Despite having all the ingredients for a great novel and being a Whitney Award finalist, “Fallen Stone” reads like the draft of a sequel. Specific instances of Misery’s past are referred to so often it’s easy to wonder if “Fallen Stone” is the second or even third book in a series, rather than a premier novel. While some chapters flow, others are jumpy and rushed, especially important segments dealing with love and conflict.

It’s obvious author Jana S. Brown has talent; she’s great at bringing to life characters like Misery’s roommate. But there are other instances, like plowing through minute library details, that can leave readers wondering why such particulars even have space in this book. Brown also never clarifies exactly what Misery is; she hints at her being a fallen angel, but never actually verifies it. It’s easy to feel disappointed after plowing through the book and all its alluding, only to reach the end and realize that, instead of being shrouded in glamourous mystery, Misery is more confusing than before.

“Fallen Stone” has a handful of profanities and brief mentions of sex. Actual romance doesn’t go beyond kissing and violence is limited to mentions of abuse and a fantasy-magical battle.

"Fallen Stone" is a 2017 Whitney Award finalist in the speculative fiction category. The awards recognize novels by members of The Church of Jesus Christ of Latter-day Saints.
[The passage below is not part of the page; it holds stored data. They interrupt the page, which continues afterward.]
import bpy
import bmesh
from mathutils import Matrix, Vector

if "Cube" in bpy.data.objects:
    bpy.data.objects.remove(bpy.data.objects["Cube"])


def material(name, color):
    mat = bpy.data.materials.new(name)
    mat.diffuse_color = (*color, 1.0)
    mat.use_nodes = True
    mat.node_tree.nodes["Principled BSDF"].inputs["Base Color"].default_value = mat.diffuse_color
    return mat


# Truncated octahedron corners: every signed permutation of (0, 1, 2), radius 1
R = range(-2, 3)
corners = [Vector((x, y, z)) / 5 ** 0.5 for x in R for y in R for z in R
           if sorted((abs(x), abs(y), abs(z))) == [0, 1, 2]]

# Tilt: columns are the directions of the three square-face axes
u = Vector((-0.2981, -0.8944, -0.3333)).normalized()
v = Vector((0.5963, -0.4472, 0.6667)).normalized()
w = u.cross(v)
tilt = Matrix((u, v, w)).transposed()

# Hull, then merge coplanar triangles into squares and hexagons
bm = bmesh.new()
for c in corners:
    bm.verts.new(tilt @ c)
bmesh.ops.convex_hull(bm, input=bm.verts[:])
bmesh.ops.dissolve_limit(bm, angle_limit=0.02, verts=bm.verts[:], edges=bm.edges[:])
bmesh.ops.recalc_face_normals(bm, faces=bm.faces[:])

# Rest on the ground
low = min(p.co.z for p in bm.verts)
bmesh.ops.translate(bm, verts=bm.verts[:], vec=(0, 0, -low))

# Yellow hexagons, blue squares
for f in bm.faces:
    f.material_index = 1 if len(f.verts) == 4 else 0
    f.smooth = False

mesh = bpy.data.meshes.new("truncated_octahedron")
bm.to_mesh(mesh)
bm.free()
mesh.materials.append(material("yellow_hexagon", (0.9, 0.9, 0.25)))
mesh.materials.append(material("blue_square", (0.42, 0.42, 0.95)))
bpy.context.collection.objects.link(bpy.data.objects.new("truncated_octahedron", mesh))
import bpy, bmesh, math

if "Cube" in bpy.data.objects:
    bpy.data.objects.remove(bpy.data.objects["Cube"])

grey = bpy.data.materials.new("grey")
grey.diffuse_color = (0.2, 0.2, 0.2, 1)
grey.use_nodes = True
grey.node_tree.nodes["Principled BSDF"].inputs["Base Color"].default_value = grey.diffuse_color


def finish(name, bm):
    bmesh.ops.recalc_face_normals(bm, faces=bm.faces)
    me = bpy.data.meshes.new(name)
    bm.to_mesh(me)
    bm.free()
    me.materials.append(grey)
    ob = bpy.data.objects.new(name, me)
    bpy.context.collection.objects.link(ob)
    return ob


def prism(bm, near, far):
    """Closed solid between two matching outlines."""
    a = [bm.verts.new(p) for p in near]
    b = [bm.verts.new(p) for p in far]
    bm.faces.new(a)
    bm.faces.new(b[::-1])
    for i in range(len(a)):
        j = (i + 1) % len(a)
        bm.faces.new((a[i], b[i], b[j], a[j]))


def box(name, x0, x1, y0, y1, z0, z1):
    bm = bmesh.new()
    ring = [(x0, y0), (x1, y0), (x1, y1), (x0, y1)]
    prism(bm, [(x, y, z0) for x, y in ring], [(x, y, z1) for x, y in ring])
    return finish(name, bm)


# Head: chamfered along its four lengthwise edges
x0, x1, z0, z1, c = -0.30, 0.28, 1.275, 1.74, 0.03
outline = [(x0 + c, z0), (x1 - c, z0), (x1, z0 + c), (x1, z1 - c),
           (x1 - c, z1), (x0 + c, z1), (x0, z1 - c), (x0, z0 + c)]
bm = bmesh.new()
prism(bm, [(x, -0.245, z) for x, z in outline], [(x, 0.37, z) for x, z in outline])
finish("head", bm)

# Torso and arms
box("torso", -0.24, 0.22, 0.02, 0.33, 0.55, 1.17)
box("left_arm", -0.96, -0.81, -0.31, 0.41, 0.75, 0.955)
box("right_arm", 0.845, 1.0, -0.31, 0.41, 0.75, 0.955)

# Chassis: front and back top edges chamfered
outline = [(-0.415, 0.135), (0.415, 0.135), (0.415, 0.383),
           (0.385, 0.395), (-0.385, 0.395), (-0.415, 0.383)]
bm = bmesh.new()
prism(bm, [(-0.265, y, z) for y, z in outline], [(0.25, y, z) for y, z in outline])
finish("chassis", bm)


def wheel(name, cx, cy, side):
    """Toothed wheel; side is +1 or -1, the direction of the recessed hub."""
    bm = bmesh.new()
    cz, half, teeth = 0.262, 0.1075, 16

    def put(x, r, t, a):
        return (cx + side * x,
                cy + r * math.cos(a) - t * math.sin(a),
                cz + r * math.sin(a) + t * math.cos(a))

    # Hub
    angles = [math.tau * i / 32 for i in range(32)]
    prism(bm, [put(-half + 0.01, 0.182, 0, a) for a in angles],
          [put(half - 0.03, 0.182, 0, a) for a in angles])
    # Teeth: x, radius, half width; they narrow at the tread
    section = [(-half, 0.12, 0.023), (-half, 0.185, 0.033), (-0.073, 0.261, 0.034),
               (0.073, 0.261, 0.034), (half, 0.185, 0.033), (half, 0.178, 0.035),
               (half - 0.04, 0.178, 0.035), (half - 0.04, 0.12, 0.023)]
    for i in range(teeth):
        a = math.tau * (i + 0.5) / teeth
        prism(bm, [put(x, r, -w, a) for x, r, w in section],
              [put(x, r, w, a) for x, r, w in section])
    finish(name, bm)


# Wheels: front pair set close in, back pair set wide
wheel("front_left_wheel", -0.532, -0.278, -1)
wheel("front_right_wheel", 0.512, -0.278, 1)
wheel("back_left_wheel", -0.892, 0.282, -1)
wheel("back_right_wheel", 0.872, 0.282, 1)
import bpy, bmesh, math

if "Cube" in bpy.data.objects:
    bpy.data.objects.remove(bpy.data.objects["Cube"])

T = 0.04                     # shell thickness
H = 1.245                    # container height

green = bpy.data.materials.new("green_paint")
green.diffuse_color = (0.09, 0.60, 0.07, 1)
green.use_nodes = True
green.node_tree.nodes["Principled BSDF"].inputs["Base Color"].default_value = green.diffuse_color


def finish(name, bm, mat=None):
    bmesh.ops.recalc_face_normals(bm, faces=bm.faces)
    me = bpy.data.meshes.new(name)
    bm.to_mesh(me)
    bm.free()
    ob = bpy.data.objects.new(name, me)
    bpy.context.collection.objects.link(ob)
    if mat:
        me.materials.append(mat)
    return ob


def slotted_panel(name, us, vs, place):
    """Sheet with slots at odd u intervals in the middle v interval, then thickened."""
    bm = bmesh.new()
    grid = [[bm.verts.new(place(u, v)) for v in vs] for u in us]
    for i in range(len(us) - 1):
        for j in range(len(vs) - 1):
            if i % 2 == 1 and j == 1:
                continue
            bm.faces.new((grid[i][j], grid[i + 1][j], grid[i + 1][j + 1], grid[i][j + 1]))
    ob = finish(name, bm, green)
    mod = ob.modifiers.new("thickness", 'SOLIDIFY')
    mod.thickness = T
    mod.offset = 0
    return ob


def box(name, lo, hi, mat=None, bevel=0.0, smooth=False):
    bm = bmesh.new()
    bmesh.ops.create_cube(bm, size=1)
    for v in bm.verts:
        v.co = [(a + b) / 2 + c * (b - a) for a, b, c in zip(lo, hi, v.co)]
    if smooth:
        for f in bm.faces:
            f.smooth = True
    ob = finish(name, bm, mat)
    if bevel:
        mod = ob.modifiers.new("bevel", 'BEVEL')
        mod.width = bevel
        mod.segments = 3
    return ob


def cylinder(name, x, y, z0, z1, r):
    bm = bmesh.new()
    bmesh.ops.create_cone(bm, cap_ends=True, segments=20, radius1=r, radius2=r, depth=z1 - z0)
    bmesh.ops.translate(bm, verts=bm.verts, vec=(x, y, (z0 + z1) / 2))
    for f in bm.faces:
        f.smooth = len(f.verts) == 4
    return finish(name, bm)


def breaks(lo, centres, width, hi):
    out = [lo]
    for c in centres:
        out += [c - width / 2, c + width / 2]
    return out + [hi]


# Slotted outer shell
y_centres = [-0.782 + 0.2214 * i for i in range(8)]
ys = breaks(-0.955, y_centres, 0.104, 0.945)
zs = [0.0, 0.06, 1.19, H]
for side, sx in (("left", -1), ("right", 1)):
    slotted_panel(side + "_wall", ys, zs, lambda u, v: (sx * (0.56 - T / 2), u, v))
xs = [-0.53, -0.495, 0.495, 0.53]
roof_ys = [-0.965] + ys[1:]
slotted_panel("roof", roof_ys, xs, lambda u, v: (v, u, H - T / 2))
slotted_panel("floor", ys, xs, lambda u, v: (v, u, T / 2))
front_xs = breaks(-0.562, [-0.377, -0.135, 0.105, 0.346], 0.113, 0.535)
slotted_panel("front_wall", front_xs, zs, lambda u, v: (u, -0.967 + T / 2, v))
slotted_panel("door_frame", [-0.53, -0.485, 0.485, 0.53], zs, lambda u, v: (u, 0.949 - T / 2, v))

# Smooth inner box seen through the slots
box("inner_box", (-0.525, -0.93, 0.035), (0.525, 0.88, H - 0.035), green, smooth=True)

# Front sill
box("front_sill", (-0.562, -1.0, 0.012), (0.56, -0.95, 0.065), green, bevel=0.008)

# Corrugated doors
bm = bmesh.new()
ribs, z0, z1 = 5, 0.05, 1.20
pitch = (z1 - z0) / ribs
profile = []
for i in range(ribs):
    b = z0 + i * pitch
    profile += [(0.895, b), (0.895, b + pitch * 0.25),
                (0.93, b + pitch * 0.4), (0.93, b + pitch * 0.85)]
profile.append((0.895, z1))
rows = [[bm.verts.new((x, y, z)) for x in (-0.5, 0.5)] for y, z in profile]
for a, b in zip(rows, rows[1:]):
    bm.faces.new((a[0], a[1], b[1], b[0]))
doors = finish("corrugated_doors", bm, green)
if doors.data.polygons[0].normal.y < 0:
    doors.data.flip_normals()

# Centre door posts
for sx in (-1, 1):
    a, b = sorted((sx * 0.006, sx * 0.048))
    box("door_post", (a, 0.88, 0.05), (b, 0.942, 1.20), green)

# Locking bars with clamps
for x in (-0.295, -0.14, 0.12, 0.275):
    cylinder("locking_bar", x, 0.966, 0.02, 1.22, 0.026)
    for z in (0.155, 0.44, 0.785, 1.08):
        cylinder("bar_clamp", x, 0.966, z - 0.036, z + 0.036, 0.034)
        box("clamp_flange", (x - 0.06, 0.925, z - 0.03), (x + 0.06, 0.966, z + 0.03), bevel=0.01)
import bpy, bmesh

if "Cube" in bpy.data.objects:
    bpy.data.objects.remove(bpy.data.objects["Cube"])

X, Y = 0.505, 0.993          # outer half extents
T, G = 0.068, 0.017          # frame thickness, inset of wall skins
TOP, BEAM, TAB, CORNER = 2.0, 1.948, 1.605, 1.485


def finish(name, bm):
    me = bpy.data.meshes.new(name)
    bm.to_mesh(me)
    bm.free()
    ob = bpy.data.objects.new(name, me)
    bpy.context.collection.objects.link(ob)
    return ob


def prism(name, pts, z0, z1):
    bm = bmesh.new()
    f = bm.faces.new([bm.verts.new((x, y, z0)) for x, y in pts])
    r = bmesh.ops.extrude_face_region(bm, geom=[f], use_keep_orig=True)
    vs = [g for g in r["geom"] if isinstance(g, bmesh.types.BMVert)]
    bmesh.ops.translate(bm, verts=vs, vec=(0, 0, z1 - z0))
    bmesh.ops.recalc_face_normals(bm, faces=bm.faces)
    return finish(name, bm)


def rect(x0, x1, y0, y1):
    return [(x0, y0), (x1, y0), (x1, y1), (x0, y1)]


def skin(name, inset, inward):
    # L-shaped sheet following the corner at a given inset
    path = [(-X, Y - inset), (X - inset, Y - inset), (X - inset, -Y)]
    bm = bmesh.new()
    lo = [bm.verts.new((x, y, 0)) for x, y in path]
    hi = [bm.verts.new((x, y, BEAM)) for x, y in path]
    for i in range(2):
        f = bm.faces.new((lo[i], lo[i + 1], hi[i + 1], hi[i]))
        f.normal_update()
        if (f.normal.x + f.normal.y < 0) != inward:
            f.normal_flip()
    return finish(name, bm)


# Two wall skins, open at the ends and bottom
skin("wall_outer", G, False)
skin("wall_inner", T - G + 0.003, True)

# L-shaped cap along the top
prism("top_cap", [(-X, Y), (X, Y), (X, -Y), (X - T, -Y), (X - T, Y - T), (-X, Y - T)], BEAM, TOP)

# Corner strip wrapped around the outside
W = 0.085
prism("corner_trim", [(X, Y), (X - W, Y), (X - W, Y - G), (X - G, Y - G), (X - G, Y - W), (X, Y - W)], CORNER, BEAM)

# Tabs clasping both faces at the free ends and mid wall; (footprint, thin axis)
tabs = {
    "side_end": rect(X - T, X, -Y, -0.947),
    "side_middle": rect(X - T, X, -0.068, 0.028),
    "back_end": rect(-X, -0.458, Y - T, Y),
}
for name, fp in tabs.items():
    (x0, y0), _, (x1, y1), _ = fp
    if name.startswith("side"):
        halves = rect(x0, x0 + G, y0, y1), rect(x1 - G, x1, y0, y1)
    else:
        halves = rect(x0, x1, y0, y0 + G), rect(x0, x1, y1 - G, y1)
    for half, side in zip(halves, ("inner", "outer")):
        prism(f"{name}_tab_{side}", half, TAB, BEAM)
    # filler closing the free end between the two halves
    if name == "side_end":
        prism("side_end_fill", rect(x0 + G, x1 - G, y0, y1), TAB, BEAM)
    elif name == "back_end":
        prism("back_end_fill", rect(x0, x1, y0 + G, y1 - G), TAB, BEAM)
Brown, a freelance editor and former student at BYU, lives in Utah with her family.